The vestibular organs of the inner ear provide the brain with information about changes in head movement. If the vestibular system is not functioning properly, dizziness, vertigo, imbalance, spatial disorientation, and other symptoms can result.
An imbalance of signals between the two sides of the vestibular system will lead to vertigo or dizziness as the brain stem will not be able to coordinate the conflicting signals together.
Some of the commonest causes of dizziness involve a vestibular imbalance or conflict.
“I was feeling run down after a flu. I had noticed slight light-headedness a day or two previously. I awoke with severe spinning and nausea, I was sick and couldn’t get out of bed. After a couple of days I was able to get up, but since then I’ve been dizzy when I move about. I’ve not been able to return to work or walk outside. The doctors said there was nothing seriously wrong and that the symptoms would settle down. They haven’t, and I’m feeling really frustrated.” - Jeanie, aged 53, Aberdeen
Signals from the inner ear travel to the brain stem along the vestibular nerve. If the nerve from one side cannot transmit these signals, then a vestibular imbalance will result. One of the commonest causes of reduced vestibular nerve function is ischaemia (lack of blood), due to irritation from a virus. Occasionally, a bacterial infection may cause the ischaemia, and this may also affect the inner ear, causing loss of hearing. This is known as labrynthitis.
These conditions respond very well to a tailored course of vestibular exercises. Symptoms normally settle over 8-12 weeks.
Benign Positional Paroxysmal Vertigo (BPPV)
“I get a sudden attack of dizziness everytime I tilt my head back to look up at the ceiling or turn my head to one side. After 10-30 seconds it subsides. It’s also difficult to roll onto my side in bed or to bend forwards. I am fine so long as I avoid these positions, but it interferes with my life and I’m frightened about getting an attack in public.” - Margaret, aged 59, Elgin
This is the commonest form of vestibular problem. Roughly 20% of all dizziness is due to BPPV. It is usually treated easily and effectively with a simple manipulation, see the BPPV section for more details.
” I have random episodic attacks of dizziness. They may last for hours. I notice a pressure or ‘fullness’ in one ear, I find it difficult to hear on that side and I often hear ‘ringing’, before I’m violently dizzy and sick. The attacks seem to be worsening. In between the attacks I’m ok, but I am losing hearing on one side.” - Douglas, aged 48, Aberdeen

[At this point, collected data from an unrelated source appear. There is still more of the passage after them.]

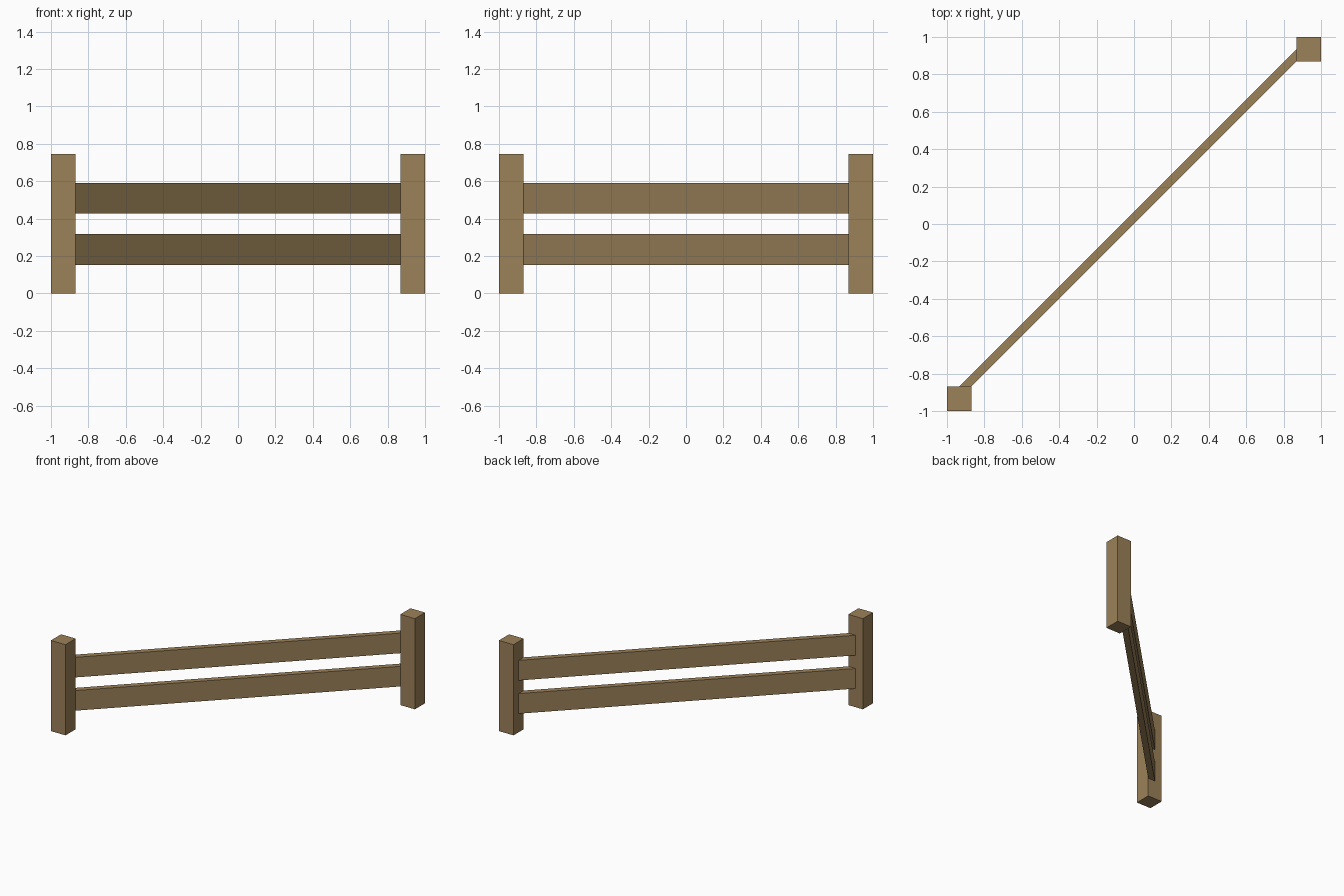
import bpy
import math

if "Cube" in bpy.data.objects:
    bpy.data.objects.remove(bpy.data.objects["Cube"])

wood = bpy.data.materials.new("wood")
wood.diffuse_color = (0.33, 0.22, 0.10, 1.0)
wood.use_nodes = True
wood.node_tree.nodes["Principled BSDF"].inputs["Base Color"].default_value = wood.diffuse_color


def box(name, centre, size, turn=0.0):
    bpy.ops.mesh.primitive_cube_add(size=1, location=centre, rotation=(0, 0, turn))
    ob = bpy.context.object
    ob.name = name
    ob.scale = size
    bpy.ops.object.transform_apply(location=False, rotation=False, scale=True)
    ob.data.materials.append(wood)
    return ob


POST, HEIGHT = 0.132, 0.745
C = 1 - POST / 2

# Square posts at opposite corners
for side, s in (("left", -1), ("right", 1)):
    box(f"{side}_post", (s * C, s * C, HEIGHT / 2), (POST, POST, HEIGHT))

# Diagonal rails: one face on the post diagonal, ends sunk into the posts
THICK = 0.0467
off = THICK / 2 / math.sqrt(2)
for name, z0, z1 in (("lower_rail", 0.153, 0.318), ("upper_rail", 0.426, 0.591)):
    box(name, (-off, off, (z0 + z1) / 2),
        (2 * 0.92 * math.sqrt(2), THICK, z1 - z0), math.radians(45))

This is a disease affecting the concentration of fluids within the inner ear. Whilst it does often mean a progressive loss of hearing on one side, the dizziness and tinitus (ringing in the ear) can be effectively managed with vestibular training, allowing a return to normal life.
There are many other less common vestibular causes of dizziness, for example migraine, mal de debarquement (a sensation of rocking that persists after a cruise or other travel), or exposure to ototoxins (drugs or chemicals that are harmful to the inner ear.
For more information on vestibular causes of dizziness see the excellent and informative website of the Vestibular Disorders Association.
See Non Vestibular causes of dizziness here